Is that hundred-dollar bill you just received real or fake? One way to tell is to check anti-counterfeiting features such as watermarks printed in special inks or hologram stickers, which rely on reflecting visible light.
Metamaterials that not only reflect but can change other properties like the polarization of light could be used to make anti-counterfeiting methods even more secure. However, creating metamaterials that interact with higher frequency ultraviolet (UV) light is difficult.
Instead of more conventional materials like silicon and titanium, researchers led by Hong Liu at A*STAR’s Institute of Materials Research and Engineering (IMRE), turned to niobium pentoxide, a transition metal oxide with a large bandgap.
“In the near-UV spectrum (350-400 nm), we found that niobium pentoxide exhibits lower absorption loss and higher transmission efficiency than other materials like silicon and silicon nitride,” said Liu. In fact, the team achieved a transmission efficiency of approximately 80 percent in the near-UV spectrum, the highest reported to date for UV metasurfaces.
Using high aspect ratio nanoblocks of niobium pentoxide, Liu’s team developed a hologram using the polarization of UV light as an added security dimension. When the nanoblocks are illuminated with UV light, three different holographic images are formed depending on how the light is polarized. Compared to the single image generated by conventional holograms used in anti-counterfeiting features like the ones on banknotes, this UV-based approach would enable enhanced levels of security, Liu said.

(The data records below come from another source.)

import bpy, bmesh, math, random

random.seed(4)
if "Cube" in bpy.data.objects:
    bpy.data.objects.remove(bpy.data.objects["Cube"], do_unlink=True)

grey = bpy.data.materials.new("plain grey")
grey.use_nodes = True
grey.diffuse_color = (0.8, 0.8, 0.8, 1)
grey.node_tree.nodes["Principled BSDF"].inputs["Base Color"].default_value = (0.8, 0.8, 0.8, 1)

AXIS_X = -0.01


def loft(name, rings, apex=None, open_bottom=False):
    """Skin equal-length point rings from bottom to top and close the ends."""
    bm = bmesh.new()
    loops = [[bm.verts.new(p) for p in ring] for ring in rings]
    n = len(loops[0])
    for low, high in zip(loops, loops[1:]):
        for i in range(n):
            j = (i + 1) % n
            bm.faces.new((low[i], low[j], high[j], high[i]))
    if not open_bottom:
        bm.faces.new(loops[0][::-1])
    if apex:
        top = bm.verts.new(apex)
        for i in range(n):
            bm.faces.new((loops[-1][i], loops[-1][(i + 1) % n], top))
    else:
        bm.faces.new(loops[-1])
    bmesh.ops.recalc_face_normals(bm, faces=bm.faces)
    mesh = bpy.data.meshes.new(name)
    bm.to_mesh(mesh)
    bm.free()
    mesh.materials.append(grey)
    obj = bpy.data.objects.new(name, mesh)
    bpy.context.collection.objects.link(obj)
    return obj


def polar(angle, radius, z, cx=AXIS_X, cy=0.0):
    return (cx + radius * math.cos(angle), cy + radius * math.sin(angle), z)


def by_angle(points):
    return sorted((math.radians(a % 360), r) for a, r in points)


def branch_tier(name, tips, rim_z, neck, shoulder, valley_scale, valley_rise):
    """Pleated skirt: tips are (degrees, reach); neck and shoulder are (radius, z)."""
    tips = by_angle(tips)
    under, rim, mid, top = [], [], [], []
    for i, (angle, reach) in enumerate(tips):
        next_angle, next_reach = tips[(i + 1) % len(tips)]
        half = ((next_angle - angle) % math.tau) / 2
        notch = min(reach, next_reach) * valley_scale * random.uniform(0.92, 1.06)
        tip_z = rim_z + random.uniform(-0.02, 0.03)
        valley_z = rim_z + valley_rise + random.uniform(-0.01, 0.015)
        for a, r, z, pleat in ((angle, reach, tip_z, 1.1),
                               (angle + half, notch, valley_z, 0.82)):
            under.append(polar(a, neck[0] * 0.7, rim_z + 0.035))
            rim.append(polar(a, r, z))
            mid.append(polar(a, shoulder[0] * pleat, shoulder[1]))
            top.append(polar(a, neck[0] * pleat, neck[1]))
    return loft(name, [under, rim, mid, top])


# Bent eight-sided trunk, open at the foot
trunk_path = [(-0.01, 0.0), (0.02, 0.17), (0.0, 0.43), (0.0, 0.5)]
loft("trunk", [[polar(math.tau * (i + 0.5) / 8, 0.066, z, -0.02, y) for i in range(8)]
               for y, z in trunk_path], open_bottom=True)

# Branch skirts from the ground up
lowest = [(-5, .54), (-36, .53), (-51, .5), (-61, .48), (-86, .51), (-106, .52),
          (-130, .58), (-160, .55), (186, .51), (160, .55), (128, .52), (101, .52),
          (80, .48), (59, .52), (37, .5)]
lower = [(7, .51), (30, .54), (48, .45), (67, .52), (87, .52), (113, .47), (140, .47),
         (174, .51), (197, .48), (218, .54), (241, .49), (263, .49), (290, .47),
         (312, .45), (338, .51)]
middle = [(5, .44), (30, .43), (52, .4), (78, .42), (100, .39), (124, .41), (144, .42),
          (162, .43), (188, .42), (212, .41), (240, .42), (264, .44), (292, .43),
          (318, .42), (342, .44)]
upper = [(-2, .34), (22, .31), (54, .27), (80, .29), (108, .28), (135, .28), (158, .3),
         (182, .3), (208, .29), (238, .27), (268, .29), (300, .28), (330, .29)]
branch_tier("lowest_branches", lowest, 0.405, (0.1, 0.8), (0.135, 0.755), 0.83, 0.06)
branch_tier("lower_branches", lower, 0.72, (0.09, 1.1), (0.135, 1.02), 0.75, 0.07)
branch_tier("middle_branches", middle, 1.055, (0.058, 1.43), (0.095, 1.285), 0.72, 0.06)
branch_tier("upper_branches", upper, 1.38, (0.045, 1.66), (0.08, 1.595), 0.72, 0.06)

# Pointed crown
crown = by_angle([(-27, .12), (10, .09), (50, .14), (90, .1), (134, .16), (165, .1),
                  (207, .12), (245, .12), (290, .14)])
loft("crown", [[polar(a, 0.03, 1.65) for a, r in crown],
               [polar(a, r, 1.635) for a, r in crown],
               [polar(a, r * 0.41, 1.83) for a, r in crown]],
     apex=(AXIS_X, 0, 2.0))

In addition to anti-counterfeiting applications, the high transmission efficiency of niobium pentoxide could pave the way for miniaturized optical and photonics elements such as lenses. “Also, the higher the transmission efficiency, the lower the power consumption of the device. Efficiency, therefore, is one of the key technical specifications of all optics and photonics systems,” Liu remarked.

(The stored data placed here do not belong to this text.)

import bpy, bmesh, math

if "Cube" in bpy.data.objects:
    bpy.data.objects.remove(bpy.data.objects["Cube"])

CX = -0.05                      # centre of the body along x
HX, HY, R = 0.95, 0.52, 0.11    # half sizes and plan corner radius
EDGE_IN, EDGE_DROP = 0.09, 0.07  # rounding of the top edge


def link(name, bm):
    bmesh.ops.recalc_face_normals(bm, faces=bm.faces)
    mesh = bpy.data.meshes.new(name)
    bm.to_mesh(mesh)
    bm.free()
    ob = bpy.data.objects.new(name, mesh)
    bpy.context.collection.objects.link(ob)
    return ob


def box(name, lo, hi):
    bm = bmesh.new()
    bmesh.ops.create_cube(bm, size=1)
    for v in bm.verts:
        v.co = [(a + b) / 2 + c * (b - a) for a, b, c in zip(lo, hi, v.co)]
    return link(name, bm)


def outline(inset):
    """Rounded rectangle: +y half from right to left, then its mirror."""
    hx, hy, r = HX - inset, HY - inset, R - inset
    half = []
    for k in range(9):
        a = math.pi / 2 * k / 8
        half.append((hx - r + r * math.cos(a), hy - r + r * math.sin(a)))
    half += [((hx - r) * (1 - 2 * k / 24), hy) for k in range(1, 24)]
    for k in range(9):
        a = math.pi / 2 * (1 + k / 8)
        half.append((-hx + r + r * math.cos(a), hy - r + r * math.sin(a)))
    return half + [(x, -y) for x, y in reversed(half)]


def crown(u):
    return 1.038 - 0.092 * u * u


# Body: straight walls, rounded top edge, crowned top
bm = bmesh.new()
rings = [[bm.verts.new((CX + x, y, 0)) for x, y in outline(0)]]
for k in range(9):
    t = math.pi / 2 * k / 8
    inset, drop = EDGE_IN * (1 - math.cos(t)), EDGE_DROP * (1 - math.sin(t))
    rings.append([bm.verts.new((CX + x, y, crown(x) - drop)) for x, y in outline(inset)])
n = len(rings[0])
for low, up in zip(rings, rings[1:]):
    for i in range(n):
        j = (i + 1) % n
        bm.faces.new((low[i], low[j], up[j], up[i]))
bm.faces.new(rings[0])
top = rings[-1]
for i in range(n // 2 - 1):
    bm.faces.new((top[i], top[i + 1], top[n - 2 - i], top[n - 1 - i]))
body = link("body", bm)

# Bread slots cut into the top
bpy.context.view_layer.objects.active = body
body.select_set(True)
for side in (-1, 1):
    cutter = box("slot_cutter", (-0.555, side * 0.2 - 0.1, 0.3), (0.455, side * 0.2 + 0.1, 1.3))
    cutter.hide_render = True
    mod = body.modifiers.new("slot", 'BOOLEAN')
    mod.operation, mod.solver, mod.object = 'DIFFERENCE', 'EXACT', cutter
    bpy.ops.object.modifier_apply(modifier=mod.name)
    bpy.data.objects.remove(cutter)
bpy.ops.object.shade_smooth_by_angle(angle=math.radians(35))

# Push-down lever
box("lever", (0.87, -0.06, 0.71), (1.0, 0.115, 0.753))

“We are currently trying to develop UV metalenses, which can potentially be applied to high-resolution lithography, as well as other flat optical elements for beam steering, shaping and polarization control, to tailor UV light properties. We have also received industry interest in high-performance UV diffractive optical elements to split UV light for laser processing,” he said.

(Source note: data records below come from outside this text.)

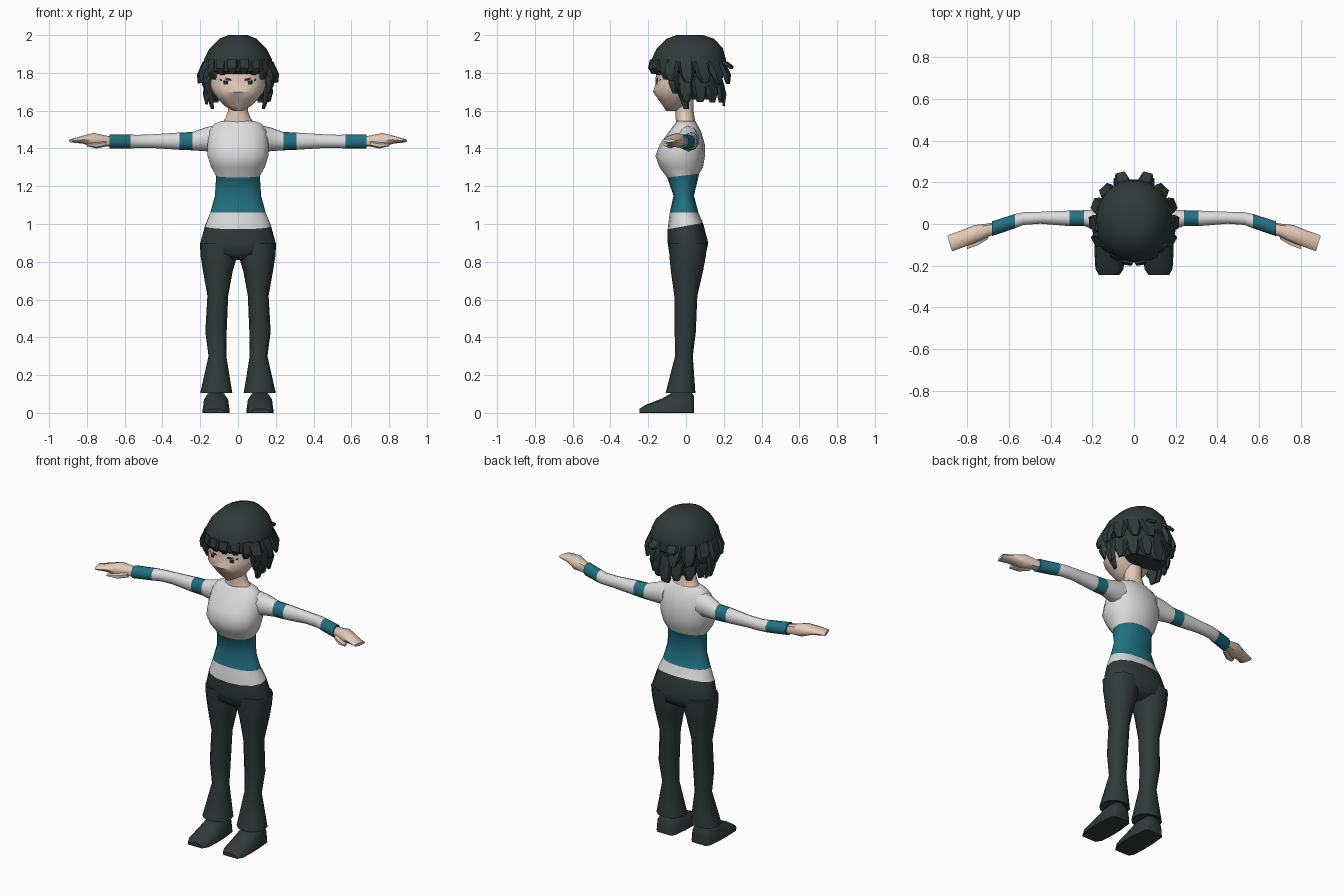
import bpy, bmesh, math, random
from mathutils import Vector
from mathutils.bvhtree import BVHTree

random.seed(4)
if "Cube" in bpy.data.objects:
    bpy.data.objects.remove(bpy.data.objects["Cube"])


def material(name, r, g, b):
    m = bpy.data.materials.new(name)
    m.use_nodes = True
    m.diffuse_color = (r, g, b, 1)
    bsdf = next(n for n in m.node_tree.nodes if n.type == 'BSDF_PRINCIPLED')
    bsdf.inputs["Base Color"].default_value = (r, g, b, 1)
    bsdf.inputs["Roughness"].default_value = 0.9
    return m


DARK = material("charcoal green", 0.03, 0.042, 0.041)
WHITE = material("shirt white", 0.72, 0.72, 0.72)
TEAL = material("teal", 0.016, 0.17, 0.23)
SKIN = material("skin", 0.78, 0.60, 0.48)
EYE = material("eye dark", 0.01, 0.02, 0.025)


def finish(name, bm, mats, mirror=False, angle=50):
    bmesh.ops.recalc_face_normals(bm, faces=bm.faces)
    mesh = bpy.data.meshes.new(name)
    bm.to_mesh(mesh)
    bm.free()
    ob = bpy.data.objects.new(name, mesh)
    bpy.context.collection.objects.link(ob)
    for m in mats:
        mesh.materials.append(m)
    if mirror:
        ob.modifiers.new("mirror", 'MIRROR').use_mirror_merge = False
    bpy.ops.object.select_all(action='DESELECT')
    ob.select_set(True)
    bpy.context.view_layer.objects.active = ob
    bpy.ops.object.shade_smooth_by_angle(angle=math.radians(angle))
    return ob


def loft(axis, rings, sides=12, power=1.0, bands=None, floor=None):
    """Skin rings (position, a min, a max, b min, b max, tilt) along an axis."""
    bm = bmesh.new()
    loops = []
    for p, a0, a1, b0, b1, *tilt in rings:
        loop = []
        for i in range(sides):
            t = math.tau * (i / sides) - math.pi / 2
            c, s = math.cos(t), math.sin(t)
            c, s = (math.copysign(abs(k) ** power, k) for k in (c, s))
            a = (a0 + a1) / 2 + c * (a1 - a0) / 2
            b = (b0 + b1) / 2 + s * (b1 - b0) / 2
            if floor is not None:
                b = max(b, floor)
            q = p + (tilt[0] * b if tilt else 0)
            loop.append(bm.verts.new({'x': (q, a, b), 'y': (a, q, b), 'z': (a, b, q)}[axis]))
        loops.append(loop)
    for k, (lo, hi) in enumerate(zip(loops, loops[1:])):
        for i in range(sides):
            j = (i + 1) % sides
            f = bm.faces.new((lo[i], lo[j], hi[j], hi[i]))
            f.material_index = bands[k] if bands else 0
    for loop, k in ((loops[0], 0), (loops[-1], -1)):
        bm.faces.new(loop).material_index = bands[k] if bands else 0
    return bm


def upright(rows):
    """Rows (height, half width, front, back, tilt) to centred rings."""
    return [(z, -h, h, f, b, *t) for z, h, f, b, *t in rows]


# Shirt with teal midriff
shirt = upright([
    (1.545, .09, -.05, .05), (1.53, .13, -.06, .058), (1.49, .155, -.09, .08),
    (1.42, .165, -.14, .10), (1.36, .165, -.162, .10), (1.30, .145, -.14, .09),
    (1.258, .118, -.10, .07, .12), (1.15, .125, -.066, .042),
    (1.06, .15, -.086, .066), (.99, .178, -.097, .09, .18)])
finish("shirt", loft('z', shirt, 14, .9, [0] * 6 + [1, 1, 0]), [WHITE, TEAL])

# Trousers
hips = upright([
    (.99, .178, -.097, .09, .18), (.90, .204, -.097, .118),
    (.84, .195, -.088, .105), (.81, .09, -.05, .06)])
finish("trouser_hips", loft('z', hips, 14, .9), [DARK])
leg = [(.90, .005, .202, -.09, .112), (.83, .004, .198, -.088, .105),
       (.75, .028, .185, -.08, .09), (.62, .052, .162, -.062, .06),
       (.43, .06, .173, -.06, .052), (.30, .062, .156, -.058, .036),
       (.105, .03, .2, -.108, .05), (.12, .055, .18, -.08, .03)]
finish("trouser_legs", loft('z', leg, 12, .9), [DARK], True)

# Shoes
shoe = [(.042, .07, .165, -.09, .09), (.025, .055, .18, -.11, .115),
        (-.06, .045, .188, -.11, .115), (-.13, .043, .19, -.07, .075),
        (-.215, .05, .185, -.04, .042), (-.245, .07, .168, -.02, .022)]
finish("shoes", loft('y', shoe, 12, .75, floor=0), [DARK], True)

# Sleeves with teal bands and cuffs
sleeve = [(.11, -.06, .07, 1.38, 1.525), (.17, -.035, .07, 1.385, 1.512),
          (.24, -.012, .068, 1.39, 1.487), (.31, -.012, .066, 1.393, 1.484),
          (.45, .0, .06, 1.402, 1.475), (.53, -.006, .058, 1.402, 1.472),
          (.57, -.022, .05, 1.40, 1.473), (.68, -.06, .015, 1.40, 1.475)]
finish("sleeves", loft('x', sleeve, 10, 1, [0, 0, 1, 0, 0, 0, 1]), [WHITE, TEAL], True)

# Hands and thumbs
hand = [(.66, -.045, .01, 1.41, 1.463), (.70, -.062, .002, 1.41, 1.468),
        (.765, -.092, -.005, 1.405, 1.482), (.82, -.112, -.028, 1.425, 1.468),
        (.882, -.131, -.055, 1.432, 1.45, 0)]
bm = loft('x', hand, 8, .85)
for v in bm.verts:
    if v.co.x > .87:
        v.co.x += (v.co.y + .1) * .3
finish("hands", bm, [SKIN], True)
thumb = [(.70, -.075, -.035, 1.41, 1.44), (.75, -.105, -.065, 1.40, 1.432),
         (.80, -.122, -.095, 1.412, 1.428)]
finish("thumbs", loft('x', thumb, 6), [SKIN], True)

# Neck and head
neck = upright([(1.53, .092, -.052, .052), (1.56, .066, -.055, .046),
                (1.60, .052, -.055, .04), (1.68, .052, -.06, .04)])
finish("neck", loft('z', neck, 12), [SKIN])
head = upright([
    (1.598, .022, -.105, -.03), (1.625, .07, -.122, .0), (1.66, .105, -.147, .03),
    (1.70, .135, -.175, .06), (1.735, .148, -.163, .09), (1.78, .152, -.16, .12),
    (1.86, .15, -.155, .14), (1.93, .10, -.10, .12)])
bm = loft('z', head, 12, .92)
bmesh.ops.recalc_face_normals(bm, faces=bm.faces)
face_tree = BVHTree.FromBMesh(bm)
finish("head", bm, [SKIN])


# Eyes as thin plates laid on the face
def face_plate(name, outline, mat):
    bm = bmesh.new()
    verts = []
    for x, z in outline:
        hit = face_tree.ray_cast(Vector((x, -1, z)), Vector((0, 1, 0)))[0]
        verts.append(bm.verts.new((x, hit.y - .004, z)))
    bm.faces.new(verts)
    finish(name, bm, [mat], True)


face_plate("eyelashes", [(.035, 1.757), (.06, 1.763), (.092, 1.757), (.098, 1.768),
                         (.065, 1.775), (.036, 1.768)], EYE)
face_plate("irises", [(.054, 1.738), (.076, 1.738), (.08, 1.76), (.05, 1.76)], EYE)

# Hair crown and nape
crown = upright([
    (2.0, .05, -.05, .09), (1.98, .10, -.105, .15), (1.93, .15, -.155, .195),
    (1.87, .18, -.183, .212), (1.81, .188, -.185, .21), (1.795, .165, -.165, .19)])
finish("hair_crown", loft('z', crown, 16, .95), [DARK])
nape = upright([(1.84, .17, -.06, .2), (1.74, .165, -.02, .19), (1.66, .125, .03, .15)])
finish("hair_nape", loft('z', nape, 12, .9), [DARK])


# Hair locks, tapered wedges hanging around the head
def lock(bm, root, tip, width, thick=.022):
    root, tip = Vector(root), Vector(tip)
    out = Vector((root.x, root.y - .01, 0)).normalized()
    side = Vector((-out.y, out.x, 0))
    rings = []
    for t, w in ((0, 1), (.6, .9), (1, .42)):
        c = root.lerp(tip, t) + out * .012 * math.sin(t * math.pi)
        rings.append([bm.verts.new(c + side * width * w * s + out * thick * w * o)
                      for s, o in ((-1, -.6), (1, -.6), (.7, .6), (-.7, .6))])
    for lo, hi in zip(rings, rings[1:]):
        for i in range(4):
            bm.faces.new((lo[i], lo[i - 1], hi[i - 1], hi[i]))
    bm.faces.new(rings[0])
    bm.faces.new(rings[-1])


def around(angle, radius, z):
    a = math.radians(angle)
    return (math.sin(a) * radius * .93, .012 - math.cos(a) * radius, z)


bm = bmesh.new()
for sign in (-1, 1):
    # outer layer, flicking outward
    for angle in range(62, 181, 24):
        drop = random.uniform(-.015, .015)
        lock(bm, around(sign * angle, .185, 1.86),
             around(sign * (angle + 4), .222, 1.755 + drop), .042)
    # lower layer to the nape
    for angle in range(84, 181, 24):
        drop = random.uniform(-.015, .015)
        lock(bm, around(sign * angle, .165, 1.78),
             around(sign * (angle + 3), .17 + angle * .0001, 1.635 + drop), .042)
    # long lock in front of the ear
    lock(bm, (sign * .155, -.03, 1.80), (sign * .135, .0, 1.61), .034)
    lock(bm, (sign * .165, -.07, 1.81), (sign * .16, -.06, 1.69), .03)
    lock(bm, (sign * .05, .20, 1.86), (sign * .07, .24, 1.82), .035)
finish("hair_locks", bm, [DARK], angle=30)

# Fringe
bm = bmesh.new()
for x, z in ((.03, 1.795), (.085, 1.79), (.13, 1.765)):
    for sign in (-1, 1):
        y = -.178 + x * x * 4.2
        lock(bm, (sign * x * 1.02, y, 1.87), (sign * x, y, z), .034)
finish("hair_fringe", bm, [DARK], angle=30)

The A*STAR-affiliated researchers contributing to this research are from the Institute of Materials Research and Engineering (IMRE).